▼

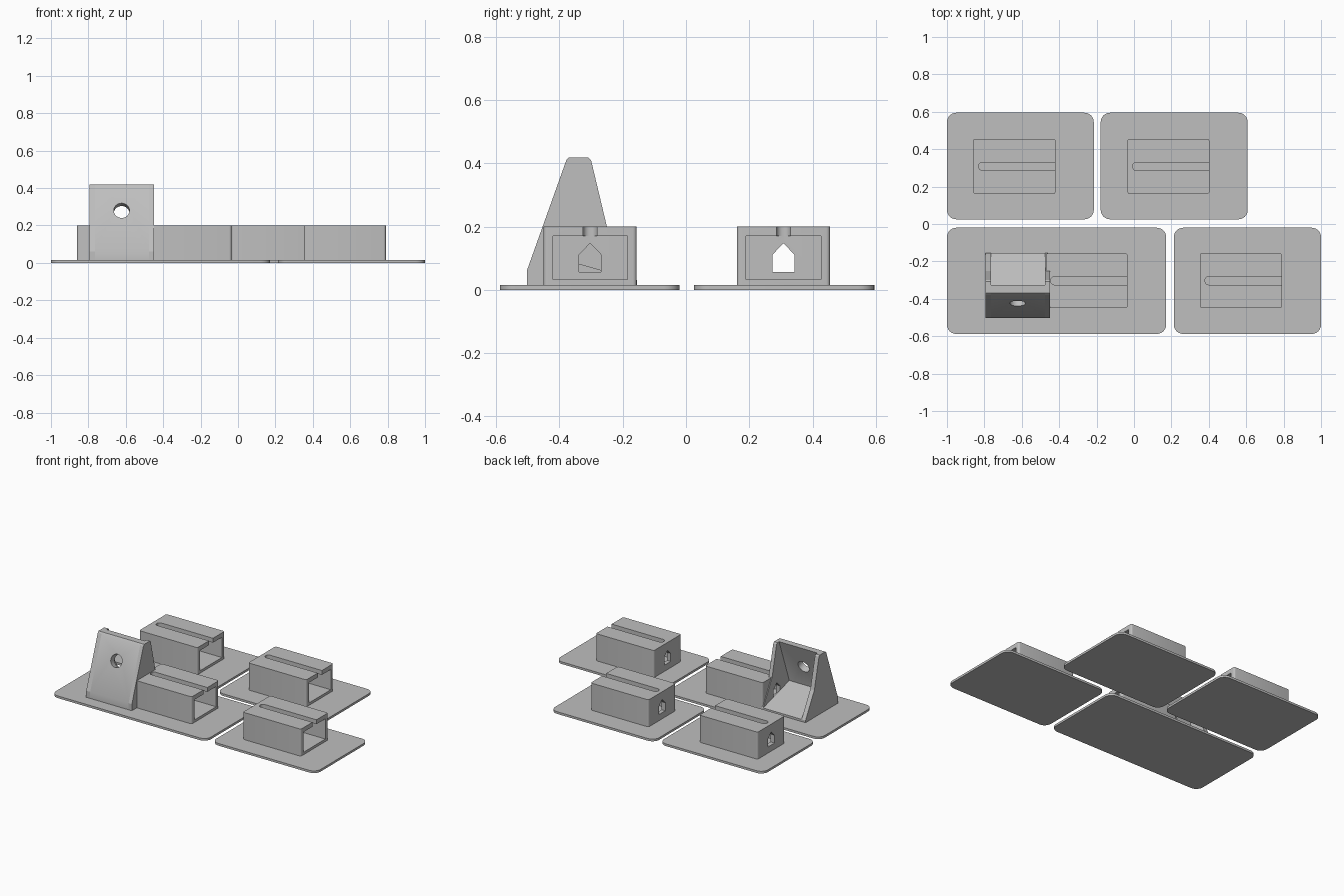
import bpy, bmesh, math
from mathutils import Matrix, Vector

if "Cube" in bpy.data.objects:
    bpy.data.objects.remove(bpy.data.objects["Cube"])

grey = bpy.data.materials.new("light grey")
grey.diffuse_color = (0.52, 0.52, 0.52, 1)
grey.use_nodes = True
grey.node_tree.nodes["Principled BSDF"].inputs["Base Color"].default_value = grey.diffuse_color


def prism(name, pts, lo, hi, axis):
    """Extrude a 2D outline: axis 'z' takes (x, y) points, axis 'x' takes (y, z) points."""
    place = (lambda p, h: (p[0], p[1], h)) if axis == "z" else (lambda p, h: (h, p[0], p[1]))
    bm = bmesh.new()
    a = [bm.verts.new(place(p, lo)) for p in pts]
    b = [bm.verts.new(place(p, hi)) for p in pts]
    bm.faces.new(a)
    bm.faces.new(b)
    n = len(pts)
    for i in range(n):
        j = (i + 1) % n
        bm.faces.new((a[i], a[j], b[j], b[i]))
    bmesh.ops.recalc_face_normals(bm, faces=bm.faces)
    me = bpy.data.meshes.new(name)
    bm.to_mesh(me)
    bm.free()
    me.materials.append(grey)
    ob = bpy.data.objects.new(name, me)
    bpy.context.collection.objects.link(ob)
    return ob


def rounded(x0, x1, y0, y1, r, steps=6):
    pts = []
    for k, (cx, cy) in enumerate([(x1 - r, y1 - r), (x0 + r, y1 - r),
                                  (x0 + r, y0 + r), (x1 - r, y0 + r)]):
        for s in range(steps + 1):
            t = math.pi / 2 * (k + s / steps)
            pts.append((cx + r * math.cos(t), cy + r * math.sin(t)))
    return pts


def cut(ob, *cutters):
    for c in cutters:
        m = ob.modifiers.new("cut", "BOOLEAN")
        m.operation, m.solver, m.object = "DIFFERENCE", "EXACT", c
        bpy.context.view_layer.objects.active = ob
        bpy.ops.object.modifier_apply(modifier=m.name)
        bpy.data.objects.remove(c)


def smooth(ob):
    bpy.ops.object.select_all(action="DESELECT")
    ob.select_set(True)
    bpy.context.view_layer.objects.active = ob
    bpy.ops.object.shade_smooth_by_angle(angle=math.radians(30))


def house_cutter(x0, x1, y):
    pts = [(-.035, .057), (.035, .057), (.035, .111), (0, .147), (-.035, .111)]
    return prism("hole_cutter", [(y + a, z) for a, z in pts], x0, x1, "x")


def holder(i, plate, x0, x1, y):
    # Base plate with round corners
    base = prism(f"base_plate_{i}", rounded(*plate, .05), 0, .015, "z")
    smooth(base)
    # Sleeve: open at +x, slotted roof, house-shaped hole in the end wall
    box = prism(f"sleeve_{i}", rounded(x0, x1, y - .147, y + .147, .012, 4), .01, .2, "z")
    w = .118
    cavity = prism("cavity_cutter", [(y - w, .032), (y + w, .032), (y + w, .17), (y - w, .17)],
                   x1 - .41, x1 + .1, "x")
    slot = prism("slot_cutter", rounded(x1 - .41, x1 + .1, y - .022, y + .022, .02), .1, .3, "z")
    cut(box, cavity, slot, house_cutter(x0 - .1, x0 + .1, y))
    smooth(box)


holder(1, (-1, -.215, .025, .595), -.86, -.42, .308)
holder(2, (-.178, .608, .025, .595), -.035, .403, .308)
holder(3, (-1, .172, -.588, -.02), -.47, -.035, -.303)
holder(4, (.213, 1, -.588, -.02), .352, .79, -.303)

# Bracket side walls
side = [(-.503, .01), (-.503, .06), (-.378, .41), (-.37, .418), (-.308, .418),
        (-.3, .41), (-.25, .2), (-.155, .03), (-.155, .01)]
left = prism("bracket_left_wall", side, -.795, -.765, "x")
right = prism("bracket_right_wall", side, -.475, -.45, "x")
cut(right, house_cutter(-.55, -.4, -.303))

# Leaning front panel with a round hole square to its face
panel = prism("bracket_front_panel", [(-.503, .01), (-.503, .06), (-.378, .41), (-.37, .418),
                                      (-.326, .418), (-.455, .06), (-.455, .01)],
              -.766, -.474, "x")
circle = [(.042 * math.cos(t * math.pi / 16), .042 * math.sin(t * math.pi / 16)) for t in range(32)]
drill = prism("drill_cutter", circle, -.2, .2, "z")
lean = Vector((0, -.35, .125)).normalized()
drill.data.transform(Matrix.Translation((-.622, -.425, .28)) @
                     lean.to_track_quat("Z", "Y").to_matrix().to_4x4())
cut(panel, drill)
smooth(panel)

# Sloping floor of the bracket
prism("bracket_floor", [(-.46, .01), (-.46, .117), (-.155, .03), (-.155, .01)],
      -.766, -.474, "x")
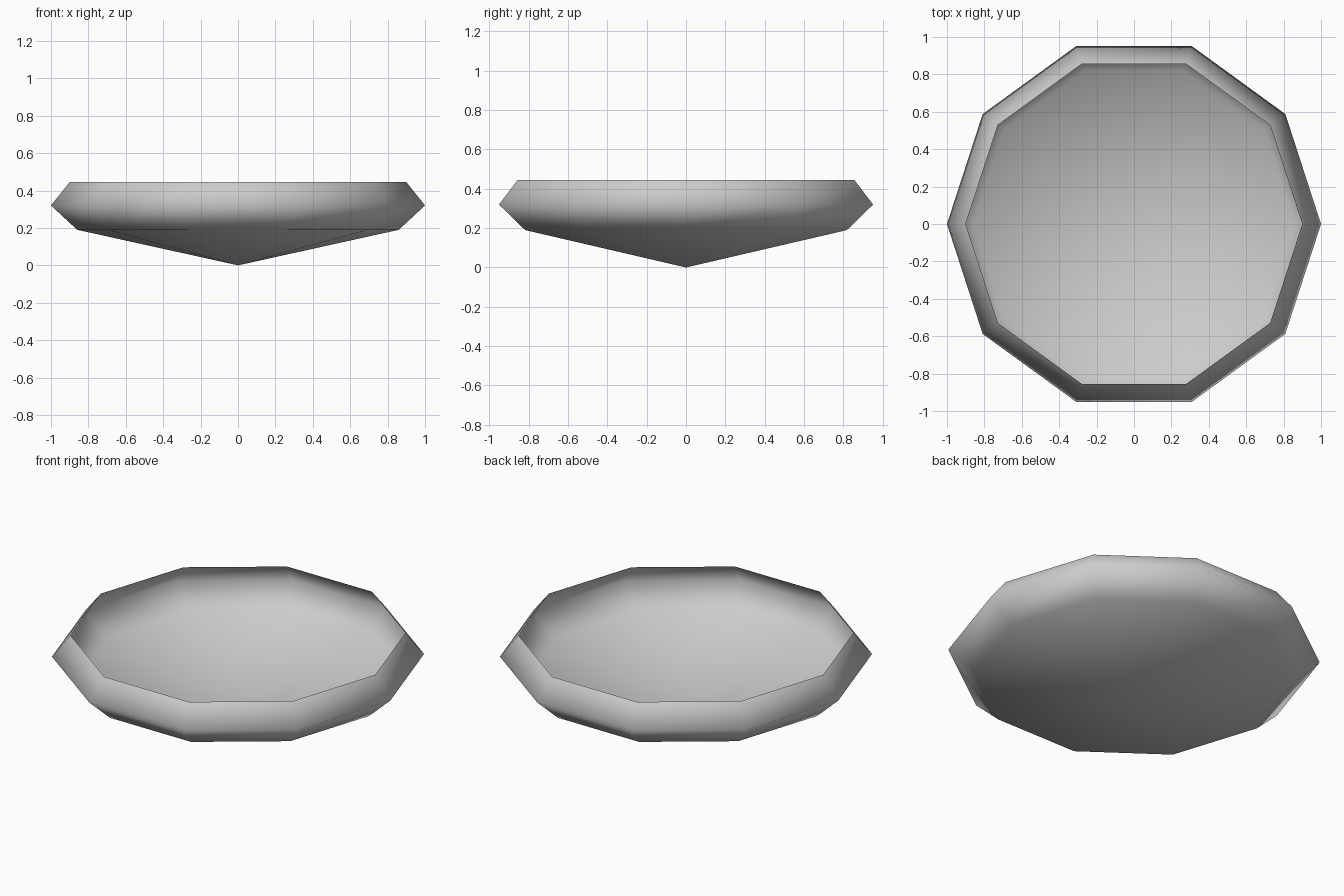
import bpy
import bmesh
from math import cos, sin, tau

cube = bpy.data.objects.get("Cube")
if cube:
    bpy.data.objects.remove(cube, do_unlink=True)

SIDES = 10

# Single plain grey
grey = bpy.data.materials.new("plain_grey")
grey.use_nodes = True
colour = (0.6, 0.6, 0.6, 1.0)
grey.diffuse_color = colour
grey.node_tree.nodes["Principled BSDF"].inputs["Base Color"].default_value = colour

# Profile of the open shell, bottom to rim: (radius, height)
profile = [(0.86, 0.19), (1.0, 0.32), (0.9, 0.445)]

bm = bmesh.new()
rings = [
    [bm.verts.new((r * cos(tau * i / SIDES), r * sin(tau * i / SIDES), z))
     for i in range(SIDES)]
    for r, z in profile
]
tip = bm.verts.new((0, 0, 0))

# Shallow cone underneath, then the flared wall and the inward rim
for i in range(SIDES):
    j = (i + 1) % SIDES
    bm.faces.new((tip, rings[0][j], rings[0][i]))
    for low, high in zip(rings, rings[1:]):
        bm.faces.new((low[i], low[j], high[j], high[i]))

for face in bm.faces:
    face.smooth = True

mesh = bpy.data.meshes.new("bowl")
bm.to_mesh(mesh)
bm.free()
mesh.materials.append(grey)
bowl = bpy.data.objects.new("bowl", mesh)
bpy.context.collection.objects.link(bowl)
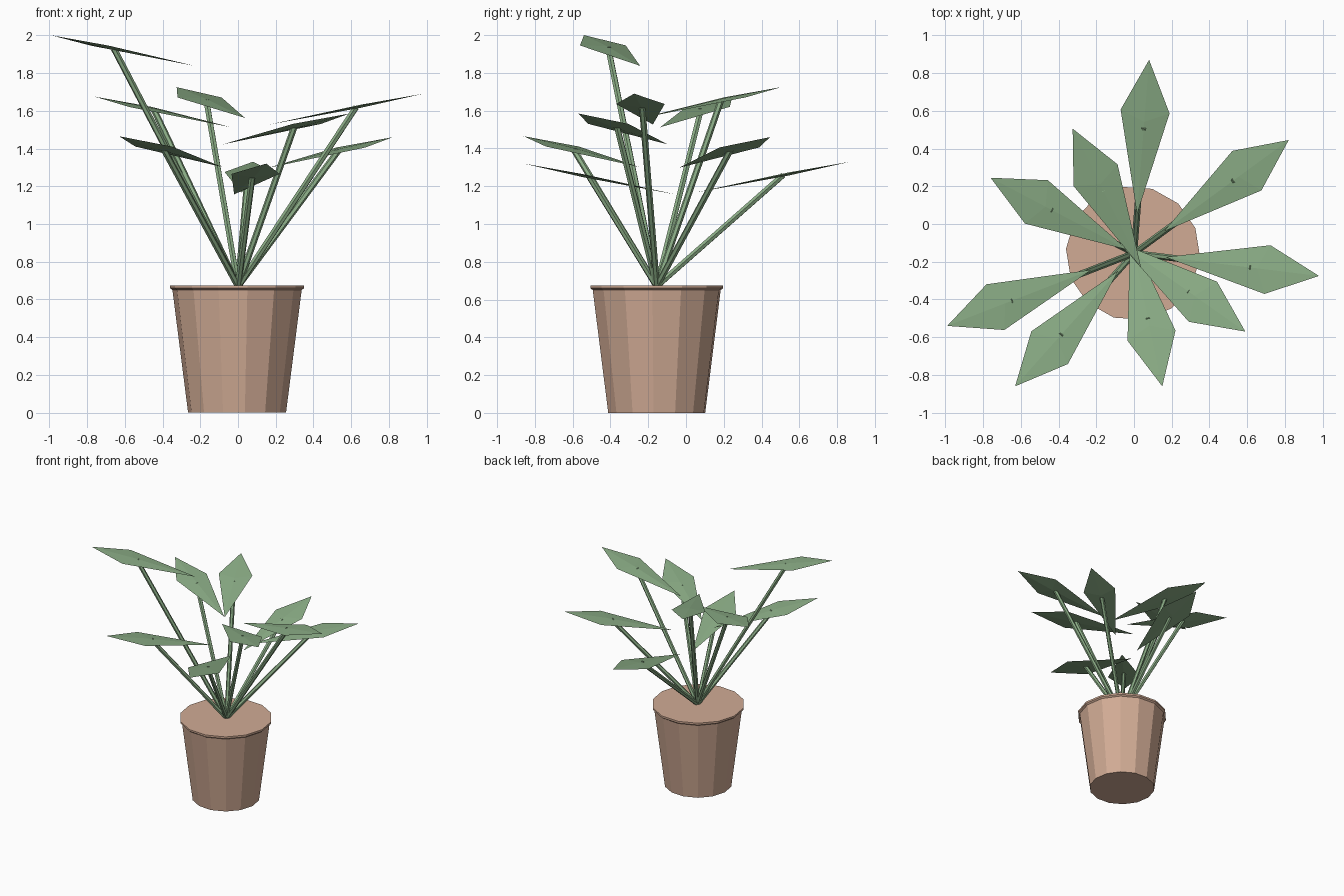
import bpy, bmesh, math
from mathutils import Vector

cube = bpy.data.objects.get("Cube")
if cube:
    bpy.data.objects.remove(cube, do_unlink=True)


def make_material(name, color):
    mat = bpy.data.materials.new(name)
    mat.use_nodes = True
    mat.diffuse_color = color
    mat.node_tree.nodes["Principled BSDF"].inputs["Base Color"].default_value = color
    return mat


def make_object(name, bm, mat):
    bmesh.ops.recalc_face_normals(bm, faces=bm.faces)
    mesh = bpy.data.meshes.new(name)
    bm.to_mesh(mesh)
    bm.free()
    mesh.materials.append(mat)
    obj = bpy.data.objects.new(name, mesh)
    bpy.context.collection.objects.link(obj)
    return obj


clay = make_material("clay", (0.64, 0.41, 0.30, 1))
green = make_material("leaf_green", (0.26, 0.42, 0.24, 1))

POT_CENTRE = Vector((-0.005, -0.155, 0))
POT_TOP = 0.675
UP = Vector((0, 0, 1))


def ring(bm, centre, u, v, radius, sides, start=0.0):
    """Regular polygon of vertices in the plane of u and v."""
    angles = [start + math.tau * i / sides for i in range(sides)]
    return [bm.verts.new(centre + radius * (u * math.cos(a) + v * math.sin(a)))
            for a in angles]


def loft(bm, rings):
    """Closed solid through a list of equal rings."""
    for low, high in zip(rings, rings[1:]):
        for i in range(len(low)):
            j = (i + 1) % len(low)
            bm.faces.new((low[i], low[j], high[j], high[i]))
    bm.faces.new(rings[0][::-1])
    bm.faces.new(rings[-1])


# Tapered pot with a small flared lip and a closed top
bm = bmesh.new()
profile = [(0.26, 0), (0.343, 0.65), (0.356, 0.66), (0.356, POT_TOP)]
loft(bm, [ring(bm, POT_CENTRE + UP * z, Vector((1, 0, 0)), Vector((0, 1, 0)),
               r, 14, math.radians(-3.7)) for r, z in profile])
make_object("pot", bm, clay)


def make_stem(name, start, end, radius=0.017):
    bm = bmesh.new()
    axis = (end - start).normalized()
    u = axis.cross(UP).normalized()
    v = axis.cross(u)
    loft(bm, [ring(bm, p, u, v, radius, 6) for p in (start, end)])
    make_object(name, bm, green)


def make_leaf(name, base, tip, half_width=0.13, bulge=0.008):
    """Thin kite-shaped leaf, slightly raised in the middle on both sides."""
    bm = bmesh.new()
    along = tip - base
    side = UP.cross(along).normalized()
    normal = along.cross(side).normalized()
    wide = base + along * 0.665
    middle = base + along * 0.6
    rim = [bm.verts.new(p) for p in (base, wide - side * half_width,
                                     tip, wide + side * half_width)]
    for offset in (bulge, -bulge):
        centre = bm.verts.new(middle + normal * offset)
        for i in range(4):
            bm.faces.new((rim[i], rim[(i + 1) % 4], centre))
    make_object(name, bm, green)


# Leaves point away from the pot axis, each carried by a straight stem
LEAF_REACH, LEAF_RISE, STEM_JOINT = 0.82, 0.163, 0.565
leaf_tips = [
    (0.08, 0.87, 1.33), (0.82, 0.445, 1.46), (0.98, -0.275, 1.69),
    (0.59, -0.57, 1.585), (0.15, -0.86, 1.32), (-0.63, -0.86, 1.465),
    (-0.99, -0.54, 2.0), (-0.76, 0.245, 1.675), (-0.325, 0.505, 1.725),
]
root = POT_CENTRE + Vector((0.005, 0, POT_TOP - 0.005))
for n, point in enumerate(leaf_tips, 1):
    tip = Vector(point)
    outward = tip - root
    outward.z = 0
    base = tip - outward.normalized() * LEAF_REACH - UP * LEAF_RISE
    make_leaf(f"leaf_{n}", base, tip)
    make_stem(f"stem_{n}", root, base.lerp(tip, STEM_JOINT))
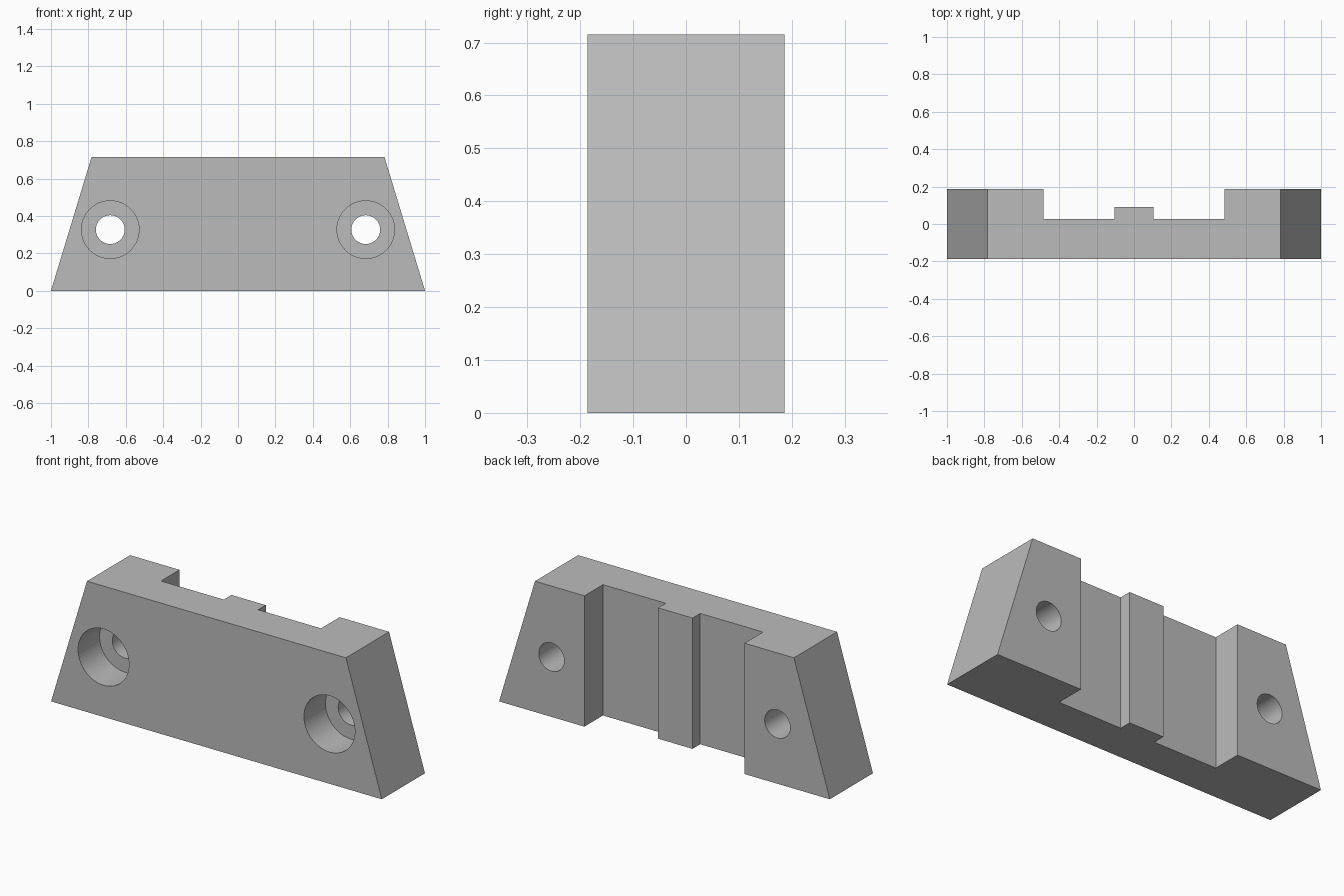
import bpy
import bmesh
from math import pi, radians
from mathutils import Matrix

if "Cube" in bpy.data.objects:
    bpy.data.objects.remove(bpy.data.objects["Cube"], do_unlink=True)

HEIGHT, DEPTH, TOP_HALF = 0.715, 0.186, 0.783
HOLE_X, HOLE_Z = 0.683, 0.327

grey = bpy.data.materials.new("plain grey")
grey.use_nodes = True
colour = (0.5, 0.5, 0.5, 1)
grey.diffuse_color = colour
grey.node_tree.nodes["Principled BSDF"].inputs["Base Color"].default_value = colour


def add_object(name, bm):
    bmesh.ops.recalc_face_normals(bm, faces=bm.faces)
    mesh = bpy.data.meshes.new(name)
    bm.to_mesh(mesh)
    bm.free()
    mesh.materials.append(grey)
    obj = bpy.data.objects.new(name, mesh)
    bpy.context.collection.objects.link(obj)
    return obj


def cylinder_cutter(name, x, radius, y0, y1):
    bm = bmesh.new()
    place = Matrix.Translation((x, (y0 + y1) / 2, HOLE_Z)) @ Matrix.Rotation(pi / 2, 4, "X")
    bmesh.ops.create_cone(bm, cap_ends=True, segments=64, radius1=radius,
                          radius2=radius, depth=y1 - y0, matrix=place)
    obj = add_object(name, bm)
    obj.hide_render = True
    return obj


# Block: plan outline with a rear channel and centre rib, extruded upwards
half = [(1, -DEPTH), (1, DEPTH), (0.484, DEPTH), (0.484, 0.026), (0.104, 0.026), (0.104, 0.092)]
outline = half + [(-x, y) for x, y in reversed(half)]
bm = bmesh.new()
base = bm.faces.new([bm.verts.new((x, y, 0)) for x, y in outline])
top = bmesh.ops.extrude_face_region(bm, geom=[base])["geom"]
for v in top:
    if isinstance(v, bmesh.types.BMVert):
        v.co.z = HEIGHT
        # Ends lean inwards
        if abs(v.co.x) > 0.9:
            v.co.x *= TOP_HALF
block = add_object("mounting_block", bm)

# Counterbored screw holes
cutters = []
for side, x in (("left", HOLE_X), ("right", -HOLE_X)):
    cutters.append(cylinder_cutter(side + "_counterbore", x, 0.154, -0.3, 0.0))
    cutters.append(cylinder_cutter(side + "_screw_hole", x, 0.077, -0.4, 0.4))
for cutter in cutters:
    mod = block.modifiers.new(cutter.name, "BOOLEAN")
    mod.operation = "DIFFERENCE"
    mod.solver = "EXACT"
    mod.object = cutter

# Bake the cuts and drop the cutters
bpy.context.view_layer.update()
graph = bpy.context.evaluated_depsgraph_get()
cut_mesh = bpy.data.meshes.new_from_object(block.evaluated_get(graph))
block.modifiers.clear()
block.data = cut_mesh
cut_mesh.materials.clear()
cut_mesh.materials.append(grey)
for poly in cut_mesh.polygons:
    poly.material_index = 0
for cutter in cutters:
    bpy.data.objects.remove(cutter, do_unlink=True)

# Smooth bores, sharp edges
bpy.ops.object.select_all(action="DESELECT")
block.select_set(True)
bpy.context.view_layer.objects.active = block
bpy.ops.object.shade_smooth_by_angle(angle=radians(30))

▲

**Instructions for the task**
Write out each line above containing "shaped".

**Your solution**
    # Sleeve: open at +x, slotted roof, house-shaped hole in the end wall
    """Thin kite-shaped leaf, slightly raised in the middle on both sides."""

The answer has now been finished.